■ Activity
Could you restate every entry word for word, leaving the pictures out?

■ Information provided
*** Begin section ***

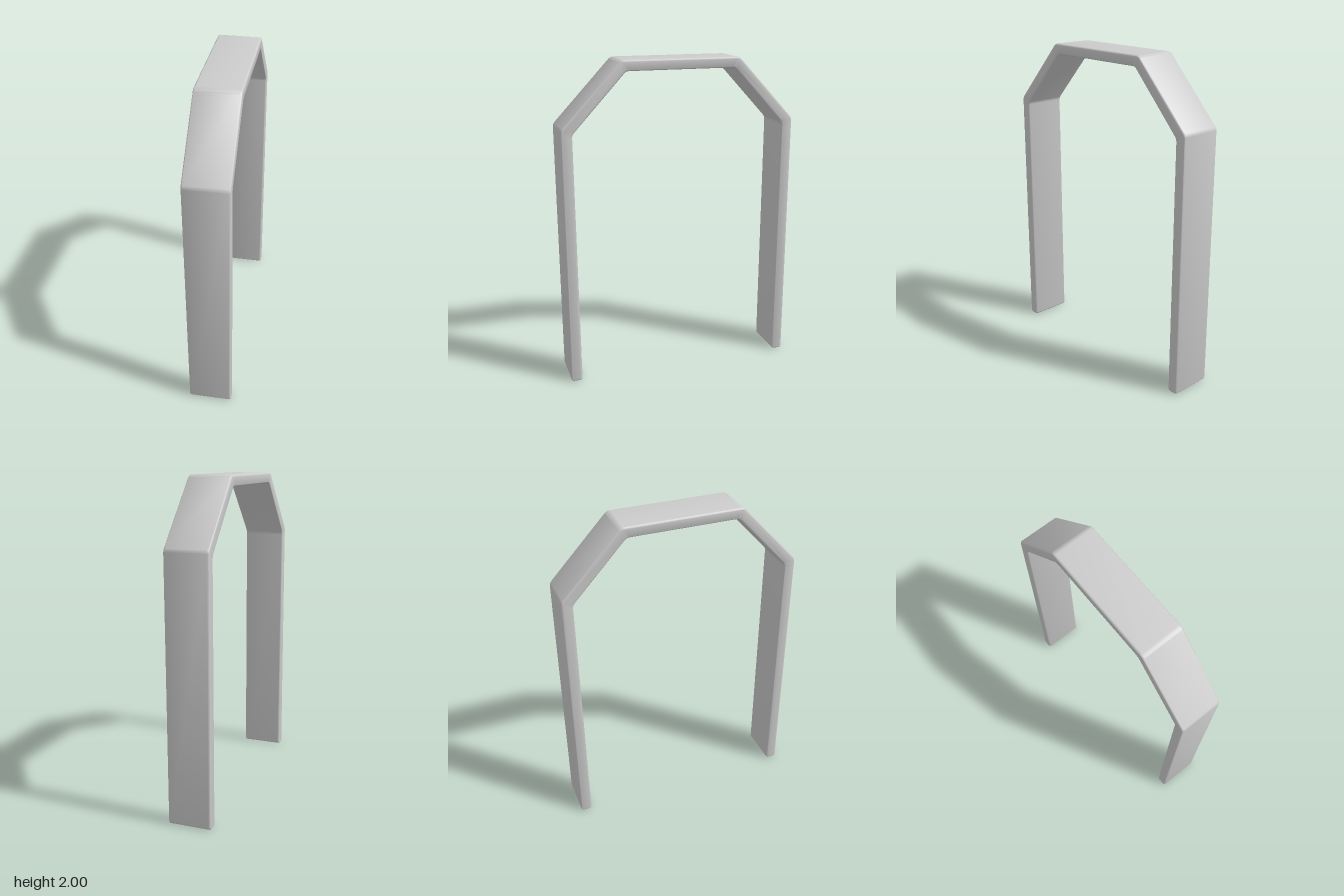
import * as THREE from 'three';
import { toCreasedNormals } from 'three/addons/utils/BufferGeometryUtils.js';

// Closed outline through the given corners, each one slightly rounded
function roundedOutline(corners, cut) {
  const pts = corners.map(([x, y]) => new THREE.Vector2(x, y));
  const shape = new THREE.Shape();
  pts.forEach((p, i) => {
    const prev = pts[(i + pts.length - 1) % pts.length];
    const next = pts[(i + 1) % pts.length];
    const a = prev.clone().sub(p).setLength(cut).add(p);
    const b = next.clone().sub(p).setLength(cut).add(p);
    if (i === 0) shape.moveTo(a.x, a.y);
    else shape.lineTo(a.x, a.y);
    shape.quadraticCurveTo(p.x, p.y, b.x, b.y);
  });
  shape.closePath();
  return shape;
}

export function createModel() {
  const group = new THREE.Group();
  group.name = 'archFrame';

  const width = 0.266, bevel = 0.012;

  // Half of the band: outer edge from foot to top, then inner edge from top to foot
  const outer = [[0.736, 0], [0.736, 1.612], [0.37, 2]];
  const inner = [[0.338, 1.935], [0.667, 1.582], [0.665, 0]];
  const mirror = (list) => list.map(([z, y]) => [-z, y]).reverse();
  const corners = [...outer, ...mirror(outer), ...mirror(inner), ...inner];

  // Flat band bent into two legs, two slopes and a level top
  const geometry = new THREE.ExtrudeGeometry(roundedOutline(corners, 0.02), {
    depth: width - 2 * bevel,
    curveSegments: 5,
    bevelEnabled: true,
    bevelThickness: bevel,
    bevelSize: bevel,
    bevelOffset: -bevel,
    bevelSegments: 4,
  });
  geometry.translate(0, 0, bevel - width / 2);
  geometry.rotateY(Math.PI / 2);

  const band = new THREE.Mesh(
    toCreasedNormals(geometry, 0.6),
    new THREE.MeshStandardMaterial({ color: 0xcccccc })
  );
  band.name = 'archBand';
  group.add(band);
  return group;
}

*** End section ***

■ Your response
import * as THREE from 'three';
import { toCreasedNormals } from 'three/addons/utils/BufferGeometryUtils.js';

// Closed outline through the given corners, each one slightly rounded
function roundedOutline(corners, cut) {
  const pts = corners.map(([x, y]) => new THREE.Vector2(x, y));
  const shape = new THREE.Shape();
  pts.forEach((p, i) => {
    const prev = pts[(i + pts.length - 1) % pts.length];
    const next = pts[(i + 1) % pts.length];
    const a = prev.clone().sub(p).setLength(cut).add(p);
    const b = next.clone().sub(p).setLength(cut).add(p);
    if (i === 0) shape.moveTo(a.x, a.y);
    else shape.lineTo(a.x, a.y);
    shape.quadraticCurveTo(p.x, p.y, b.x, b.y);
  });
  shape.closePath();
  return shape;
}

export function createModel() {
  const group = new THREE.Group();
  group.name = 'archFrame';

  const width = 0.266, bevel = 0.012;

  // Half of the band: outer edge from foot to top, then inner edge from top to foot
  const outer = [[0.736, 0], [0.736, 1.612], [0.37, 2]];
  const inner = [[0.338, 1.935], [0.667, 1.582], [0.665, 0]];
  const mirror = (list) => list.map(([z, y]) => [-z, y]).reverse();
  const corners = [...outer, ...mirror(outer), ...mirror(inner), ...inner];

  // Flat band bent into two legs, two slopes and a level top
  const geometry = new THREE.ExtrudeGeometry(roundedOutline(corners, 0.02), {
    depth: width - 2 * bevel,
    curveSegments: 5,
    bevelEnabled: true,
    bevelThickness: bevel,
    bevelSize: bevel,
    bevelOffset: -bevel,
    bevelSegments: 4,
  });
  geometry.translate(0, 0, bevel - width / 2);
  geometry.rotateY(Math.PI / 2);

  const band = new THREE.Mesh(
    toCreasedNormals(geometry, 0.6),
    new THREE.MeshStandardMaterial({ color: 0xcccccc })
  );
  band.name = 'archBand';
  group.add(band);
  return group;
}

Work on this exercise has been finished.